Alternative Names: True Cinnamon, Ceylon Cinnamon
The spice known as cinnamon is the inner bark of the cinnamon tree. Branches of the tree are processed by scraping off the outer bark, then beating the branch evenly with a hammer to loosen the inner bark. This inner bark is then prised out and curls into rolls (“quills”) on drying. Once dry, the bark is cut into 5–10 cm lengths for sale. Cinnamon bark is one of the few spices that can be consumed directly, although it is most often used in its ground form.
Cinnamon bark is widely used as a spice. It is used in the preparation of chocolate, some kinds of desserts (apple pies, donuts, buns, muffins, etc), and in Middle Eastern savoury dishes of chicken and lamb. Cinnamon is also an essential component in Garam Masala, the spice mixture which gives many South Asian dishes a rich aroma.

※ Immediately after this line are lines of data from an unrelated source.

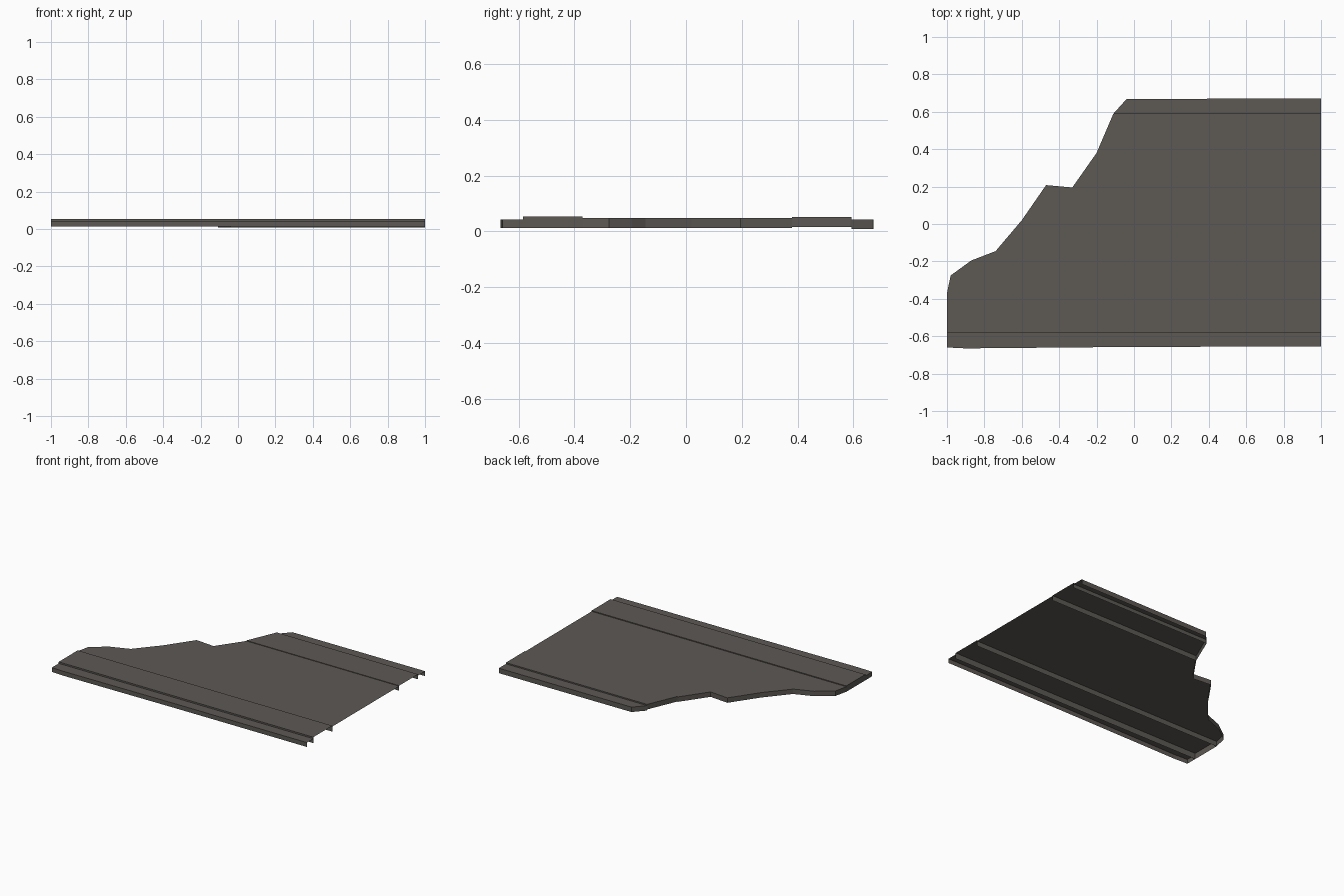
import bpy, bmesh
from mathutils import Vector

if "Cube" in bpy.data.objects:
    bpy.data.objects.remove(bpy.data.objects["Cube"])

# Plan of the broken panel (x, y)
OUTLINE = [(-1, -0.66), (-0.9, -0.665), (0, -0.657), (1, -0.655), (1, 0.672),
           (-0.04, 0.668), (-0.11, 0.59), (-0.2, 0.38), (-0.33, 0.195),
           (-0.47, 0.208), (-0.6, 0.02), (-0.74, -0.145), (-0.87, -0.195),
           (-0.98, -0.275), (-1, -0.37)]

# Parallel boards: name, y from, y to, skirt bottom, sheet top, ribs on long cut sides
BOARDS = [("front_lip", -0.70, -0.583, 0.012, 0.043, False),
          ("front_board", -0.583, -0.37, 0.012, 0.054, True),
          ("middle_board", -0.37, 0.38, 0.013, 0.048, False),
          ("back_board", 0.38, 0.592, 0.016, 0.052, True),
          ("back_lip", 0.592, 0.70, 0.008, 0.043, False)]

mat = bpy.data.materials.new("dark grey brown")
mat.diffuse_color = (0.11, 0.10, 0.09, 1)
mat.use_nodes = True
mat.node_tree.nodes["Principled BSDF"].inputs["Base Color"].default_value = mat.diffuse_color


def board(name, y0, y1, bottom, top, ribs):
    bm = bmesh.new()
    bm.faces.new([bm.verts.new((x, y, top)) for x, y in OUTLINE])
    # Trim the plan to this board
    for y, n in ((y0, -1), (y1, 1)):
        bmesh.ops.bisect_plane(bm, geom=bm.verts[:] + bm.edges[:] + bm.faces[:],
                               dist=1e-5, plane_co=(0, y, 0),
                               plane_no=(0, n, 0), clear_outer=True)

    def has_skirt(e):
        a, b = (v.co for v in e.verts)
        if min(a.x, b.x) > 0.999:          # right end stays open
            return False
        on_cut = any(abs(a.y - y) < 1e-4 and abs(b.y - y) < 1e-4 for y in (y0, y1))
        return ribs or not on_cut

    # Fold the skirt and ribs down from the sheet
    edges = [e for e in bm.edges if e.is_boundary and has_skirt(e)]
    new = bmesh.ops.extrude_edge_only(bm, edges=edges)["geom"]
    for v in new:
        if isinstance(v, bmesh.types.BMVert):
            v.co.z = bottom
    bmesh.ops.recalc_face_normals(bm, faces=bm.faces[:])
    sheet = max(bm.faces, key=lambda f: f.calc_area())
    if sheet.normal.z < 0:
        bmesh.ops.reverse_faces(bm, faces=bm.faces[:])
    me = bpy.data.meshes.new(name)
    bm.to_mesh(me)
    bm.free()
    me.materials.append(mat)
    bpy.context.collection.objects.link(bpy.data.objects.new(name, me))


for b in BOARDS:
    board(*b)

Cinnamon should not be confused with Cassia. Ceylon cinnamon has a finer and more crumbly texture. Cassia has a much stronger flavour than cinnamon and is usually harder in texture and is capable of damaging a coffee grinder!